Saved entries:
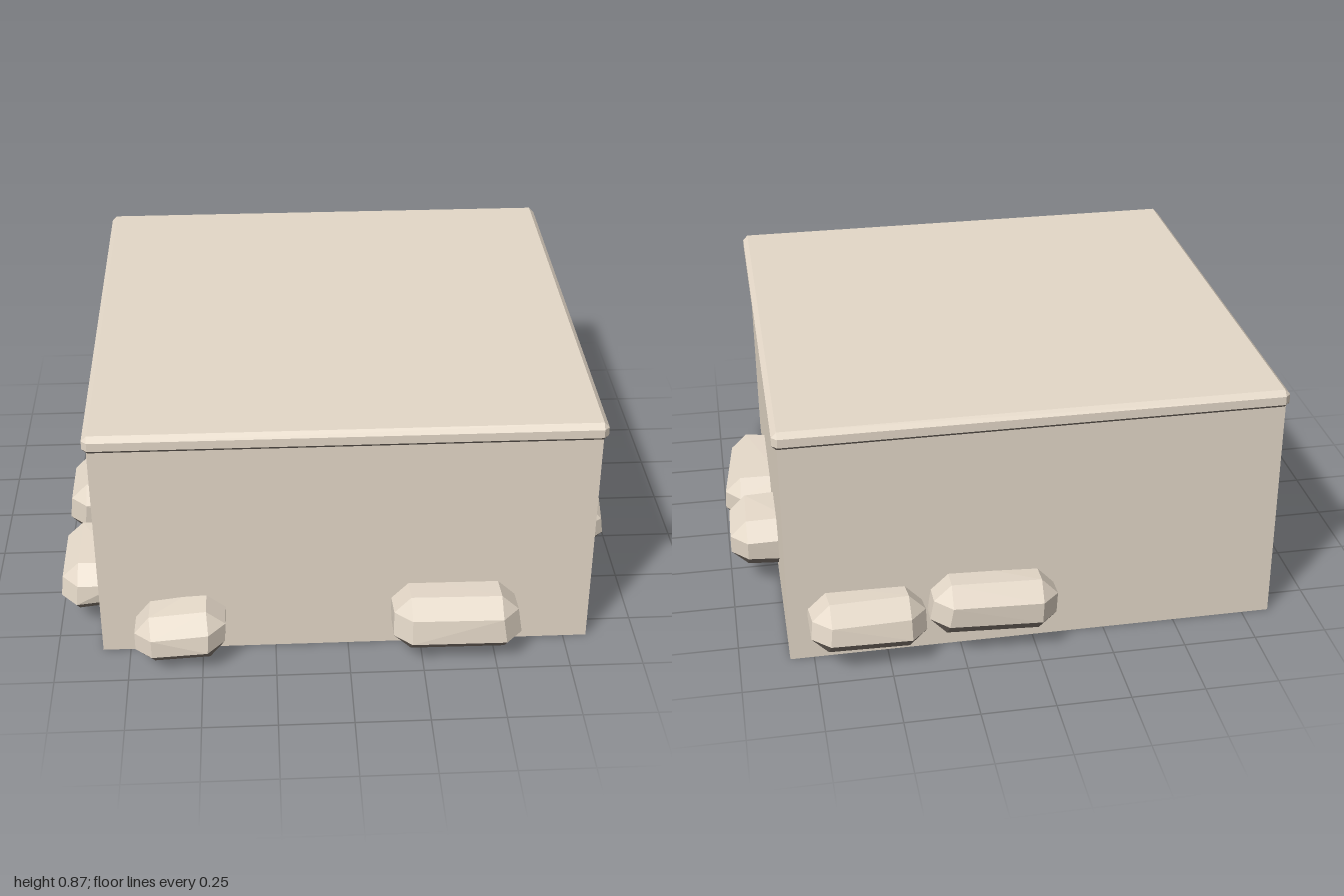
import * as THREE from 'three';
import { ConvexGeometry } from 'three/addons/geometries/ConvexGeometry.js';

const plaster = new THREE.MeshStandardMaterial({ color: 0xe4d8c8 });
plaster.name = 'pale plaster';
const underside = new THREE.MeshStandardMaterial({ color: 0x837970 });
underside.name = 'dark underside';

// Small seeded generator for the uneven stone corners
function seeded(seed) {
  let s = seed;
  return () => {
    s = (s * 16807) % 2147483647;
    return s / 2147483647 - 0.5;
  };
}

// Box with flat chamfers on every edge; wobble shifts each corner as a whole
function chamferedBox(w, h, d, bevel, wobble = 0, seed = 1) {
  const rand = seeded(seed * 7919);
  const points = [];
  for (const sx of [-1, 1]) for (const sy of [-1, 1]) for (const sz of [-1, 1]) {
    const shift = new THREE.Vector3(rand(), rand(), rand()).multiplyScalar(wobble);
    for (let axis = 0; axis < 3; axis++) {
      const inset = [bevel, bevel, bevel];
      inset[axis] = 0;
      points.push(new THREE.Vector3(
        sx * (w / 2 - inset[0]),
        sy * (h / 2 - inset[1]),
        sz * (d / 2 - inset[2])
      ).add(shift));
    }
  }
  return new ConvexGeometry(points);
}

// Gives every downward triangle the second material
function markUndersides(geometry) {
  const normal = geometry.attributes.normal;
  geometry.clearGroups();
  for (let i = 0; i < normal.count; i += 3) {
    geometry.addGroup(i, 3, normal.getY(i) < -0.48 ? 1 : 0);
  }
  return geometry;
}

export function createModel() {
  const model = new THREE.Group();
  model.name = 'block';

  const add = (name, geometry, x, y, z) => {
    const mesh = new THREE.Mesh(markUndersides(geometry), [plaster, underside]);
    mesh.name = name;
    mesh.position.set(x, y, z);
    model.add(mesh);
    return mesh;
  };

  // Main body and the thin chamfered cap
  add('body', new THREE.BoxGeometry(1.675, 0.82, 1.68).toNonIndexed(), -0.007, 0.41, -0.005);
  add('cap', chamferedBox(1.705, 0.066, 1.705, 0.018), -0.006, 0.833, -0.004);

  // Stones half sunk in the walls:
  // wall angle, outer reach, centre along the wall, centre height, length, height, yaw, roll
  const F = 0, L = Math.PI / 2, B = Math.PI, R = -Math.PI / 2;
  const stones = [
    ['frontStone', F, 0.978, -0.57, 0.115, 0.305, 0.185, 0.0, 0.11],
    ['frontStone', F, 0.982, 0.367, 0.142, 0.425, 0.205, 0.02, 0.02],
    ['leftStone', L, 0.98, 0.195, 0.123, 0.425, 0.18, -0.1, -0.02],
    ['leftStone', L, 0.99, -0.272, 0.17, 0.295, 0.19, 0.0, -0.05],
    ['backStone', B, 0.97, 0.148, 0.175, 0.42, 0.195, 0.0, -0.04],
    ['backStone', B, 0.982, 0.57, 0.155, 0.385, 0.185, 0.05, -0.03],
    ['rightStone', R, 0.993, 0.1, 0.165, 0.335, 0.195, 0.0, 0.03],
    ['rightStone', R, 0.985, 0.555, 0.162, 0.335, 0.195, -0.04, -0.03],
  ];
  const depth = 0.26;
  stones.forEach(([name, wall, reach, along, y, length, height, yaw, roll], i) => {
    const out = reach - depth / 2;
    const sideways = wall === L || wall === R;
    const sign = wall === F || wall === L ? 1 : -1;
    const x = sideways ? sign * out : along;
    const z = sideways ? along : sign * out;
    const stone = add(name, chamferedBox(length, height, depth, 0.058, 0.02, i + 3), x, y, z);
    stone.rotation.set(0, wall + yaw, roll, 'YXZ');
  });

  return model;
}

- WORK INSTRUCTION -
Using the data above, repeat exactly the lines that begin at the line with "thin chamfered cap" and end at the line with "Stones half sunk", both ends included.

- SOLUTION TO THIS EXERCISE -
  // Main body and the thin chamfered cap
  add('body', new THREE.BoxGeometry(1.675, 0.82, 1.68).toNonIndexed(), -0.007, 0.41, -0.005);
  add('cap', chamferedBox(1.705, 0.066, 1.705, 0.018), -0.006, 0.833, -0.004);

  // Stones half sunk in the walls:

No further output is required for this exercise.